> [Information shown]:
:::

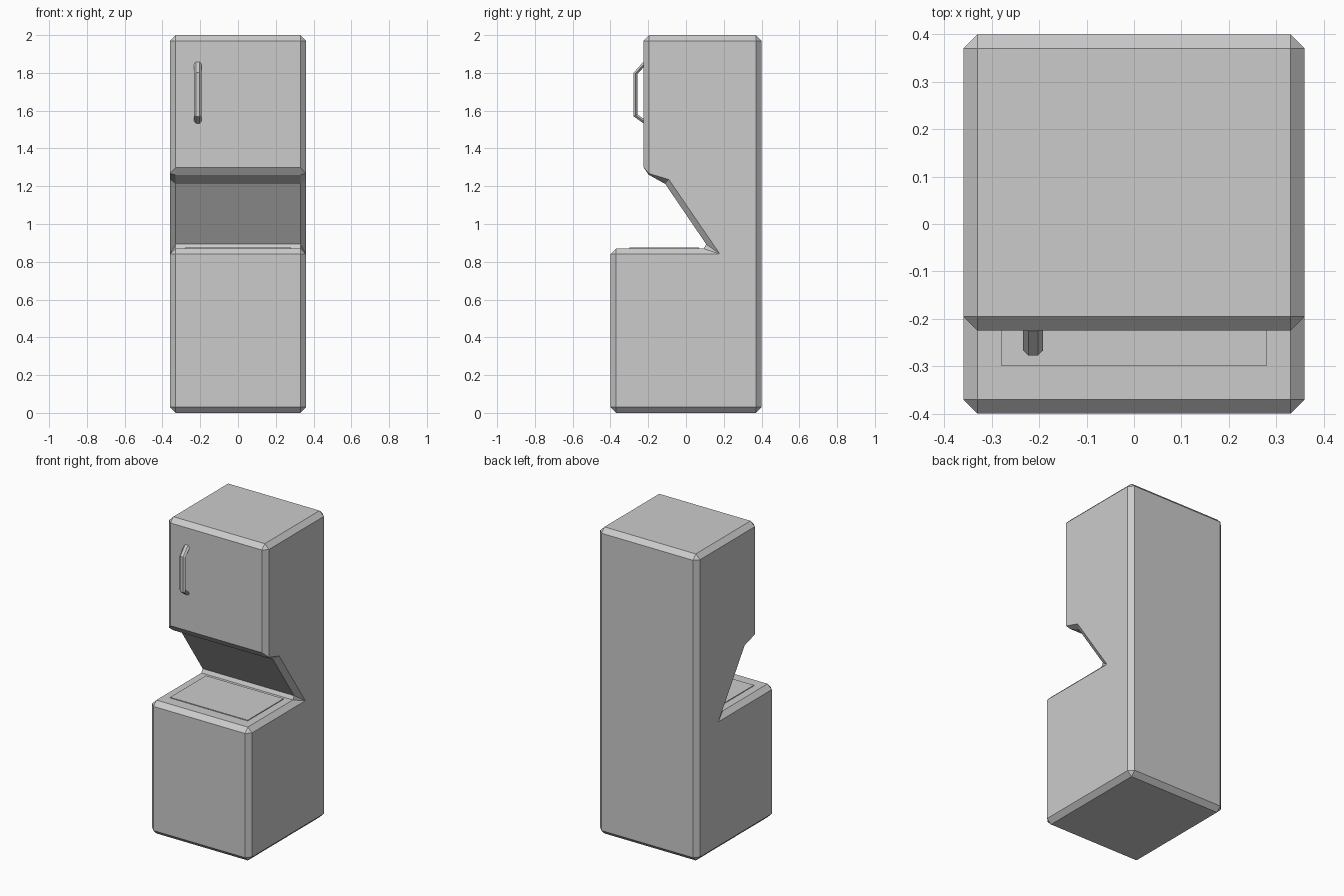
import bpy, bmesh
from mathutils import Vector

if "Cube" in bpy.data.objects:
    bpy.data.objects.remove(bpy.data.objects["Cube"])


def finish(name, bm):
    bmesh.ops.recalc_face_normals(bm, faces=bm.faces)
    me = bpy.data.meshes.new(name)
    bm.to_mesh(me)
    bm.free()
    ob = bpy.data.objects.new(name, me)
    bpy.context.collection.objects.link(ob)
    return ob


def ring_verts(bm, x, pts):
    return [bm.verts.new((x, y, z)) for y, z in pts]


def loft(bm, rings):
    # bridge neighbouring closed rings, then cap both ends
    n = len(rings[0])
    for a, b in zip(rings, rings[1:]):
        for i in range(n):
            j = (i + 1) % n
            quad = list(dict.fromkeys([a[i], a[j], b[j], b[i]]))
            if len(quad) > 2:
                bm.faces.new(quad)
    for r in (rings[0], rings[-1]):
        bm.faces.new(list(dict.fromkeys(r)))


# Cabinet: full (y, z) profile, and the smaller profile of the two side faces
full = [(-.37, 0), (-.40, .03), (-.40, .84), (-.37, .87), (.094, .87), (.107, .893),
        (-.11, 1.212), (-.197, 1.26), (-.225, 1.30), (-.225, 1.97), (-.195, 2),
        (.37, 2), (.40, 1.97), (.40, .03), (.37, 0)]
side = [(-.37, .03), (-.37, .84), (.18, .84), (-.09, 1.235), (-.195, 1.267),
        (-.195, 1.97), (.37, 1.97), (.37, .03)]
side_of_full = [0, 0, 1, 1, 2, 2, 3, 4, 4, 5, 5, 6, 6, 7, 7]

bm = bmesh.new()
rings = []
for x, pts in ((-.36, side), (-.33, full), (.33, full), (.36, side)):
    vs = ring_verts(bm, x, pts)
    rings.append([vs[i] for i in side_of_full] if pts is side else vs)
loft(bm, rings)
finish("cabinet", bm)

# Thin panel on the counter
bm = bmesh.new()
bmesh.ops.create_cube(bm, size=1)
bmesh.ops.scale(bm, vec=(.56, .37, .015), verts=bm.verts)
bmesh.ops.translate(bm, vec=(0, -.115, .8675), verts=bm.verts)
finish("counter_panel", bm)

# Door handle: flattened hexagon swept along a bent path, mitred at the bends
path = [Vector(p) for p in ((-.218, 1.852), (-.267, 1.798), (-.267, 1.575), (-.218, 1.54))]
section = [(-.021, 0), (-.01, .01), (.01, .01), (.021, 0), (.01, -.01), (-.01, -.01)]
bm = bmesh.new()
rings = []
for i, p in enumerate(path):
    d0 = (p - path[i - 1]).normalized() if i else (path[1] - p).normalized()
    d1 = (path[i + 1] - p).normalized() if i < 3 else d0
    t = (d0 + d1).normalized()
    nrm = Vector((t.y, -t.x)) / t.dot(d1)
    rings.append([bm.verts.new((-.213 + u, p.x + nrm.x * v, p.y + nrm.y * v))
                  for u, v in section])
loft(bm, rings)
finish("door_handle", bm)
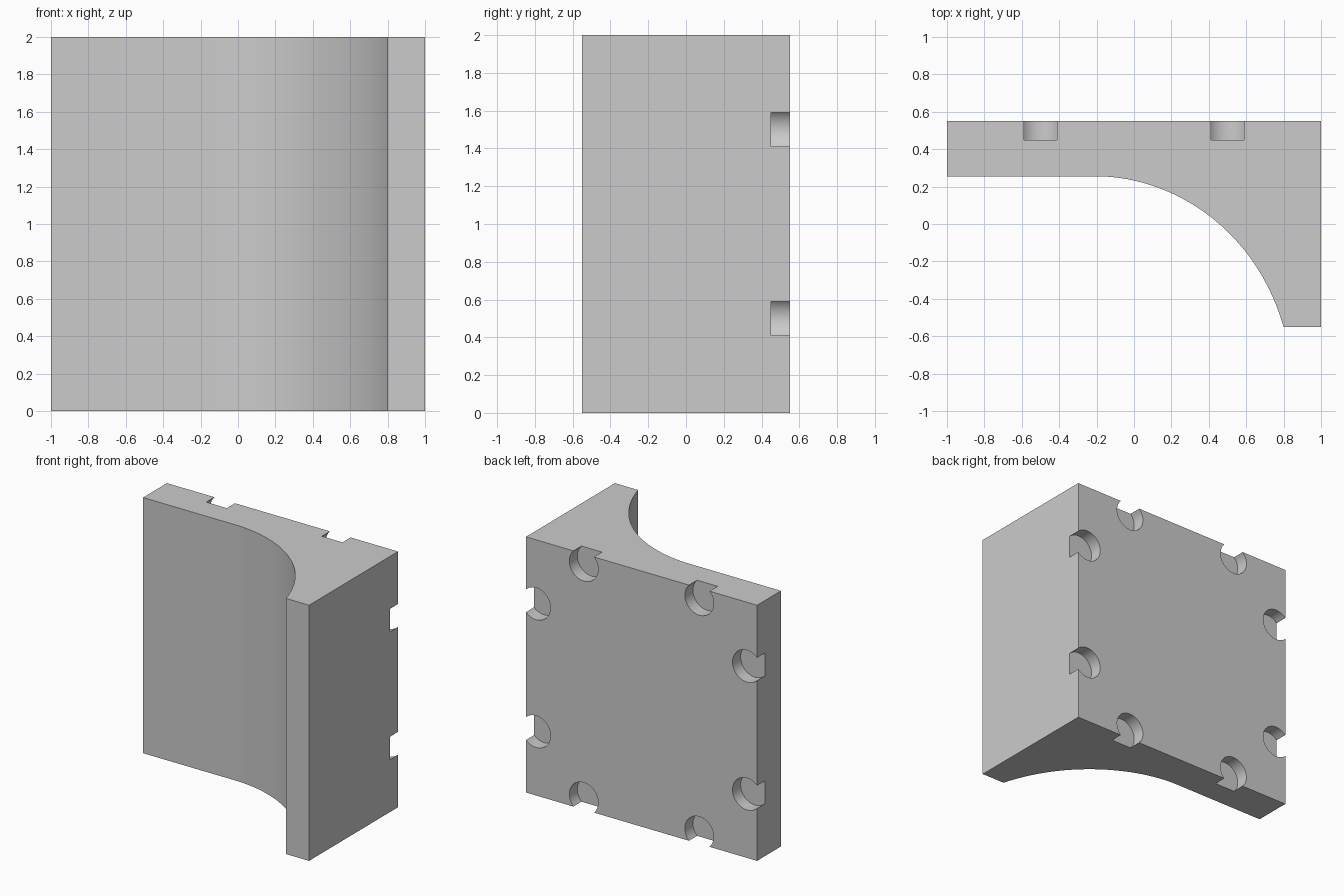
import bpy, bmesh, math
from mathutils import Matrix, Vector

if "Cube" in bpy.data.objects:
    bpy.data.objects.remove(bpy.data.objects["Cube"])

HEIGHT, HALF_D = 2.0, 0.55


def bezier(p0, p1, p2, p3, n):
    pts = []
    for i in range(n + 1):
        t = i / n
        s = 1 - t
        pts.append(tuple(s**3 * a + 3 * s * s * t * b + 3 * s * t * t * c + t**3 * d
                         for a, b, c, d in zip(p0, p1, p2, p3)))
    return pts


def mesh_object(name, bm):
    bmesh.ops.recalc_face_normals(bm, faces=bm.faces)
    mesh = bpy.data.meshes.new(name)
    bm.to_mesh(mesh)
    bm.free()
    obj = bpy.data.objects.new(name, mesh)
    bpy.context.collection.objects.link(obj)
    return obj


# Wall body: plan profile with a concave sweep, extruded upward
cove = bezier((-0.2, 0.255), (0.18, 0.255), (0.64, 0.0), (0.8, -HALF_D), 28)
profile = [(-1, HALF_D), (-1, 0.255)] + cove + [(1, -HALF_D), (1, HALF_D)]
bm = bmesh.new()
base = bm.faces.new([bm.verts.new((x, y, 0)) for x, y in profile])
top = bmesh.ops.extrude_face_region(bm, geom=[base])["geom"]
bmesh.ops.translate(bm, vec=(0, 0, HEIGHT),
                    verts=[g for g in top if isinstance(g, bmesh.types.BMVert)])
wall = mesh_object("curved_wall", bm)

# Round connector sockets on the back face, open at its four edges
RADIUS, INSET, DEPTH = 0.125, 0.0875, 0.1
near = 1 - INSET
spots = [(sx * near, sz * 0.5) for sx in (-1, 1) for sz in (-1, 1)]
spots += [(z, x) for x, z in spots]
bm = bmesh.new()
for x, z in spots:
    place = Matrix.Translation(Vector((x, HALF_D, 1 + z))) @ Matrix.Rotation(math.pi / 2, 4, 'X')
    bmesh.ops.create_cone(bm, cap_ends=True, segments=32, radius1=RADIUS,
                          radius2=RADIUS, depth=2 * DEPTH, matrix=place)
cutter = mesh_object("socket_cutter", bm)
cutter.hide_render = True

cut = wall.modifiers.new("sockets", 'BOOLEAN')
cut.operation = 'DIFFERENCE'
cut.solver = 'EXACT'
cut.object = cutter

# Bake the sockets, drop the cutter, and shade the sweep smooth
bpy.context.view_layer.objects.active = wall
wall.select_set(True)
bpy.ops.object.modifier_apply(modifier=cut.name)
bpy.data.objects.remove(cutter)
bpy.ops.object.shade_smooth_by_angle(angle=math.radians(30))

:::

> [Exercise]:
Without the pictures, copy the entries from their first line through the line containing "bm.faces.new(quad)", and only those lines.

> [Output for this task]:
import bpy, bmesh
from mathutils import Vector

if "Cube" in bpy.data.objects:
    bpy.data.objects.remove(bpy.data.objects["Cube"])


def finish(name, bm):
    bmesh.ops.recalc_face_normals(bm, faces=bm.faces)
    me = bpy.data.meshes.new(name)
    bm.to_mesh(me)
    bm.free()
    ob = bpy.data.objects.new(name, me)
    bpy.context.collection.objects.link(ob)
    return ob


def ring_verts(bm, x, pts):
    return [bm.verts.new((x, y, z)) for y, z in pts]


def loft(bm, rings):
    # bridge neighbouring closed rings, then cap both ends
    n = len(rings[0])
    for a, b in zip(rings, rings[1:]):
        for i in range(n):
            j = (i + 1) % n
            quad = list(dict.fromkeys([a[i], a[j], b[j], b[i]]))
            if len(quad) > 2:
                bm.faces.new(quad)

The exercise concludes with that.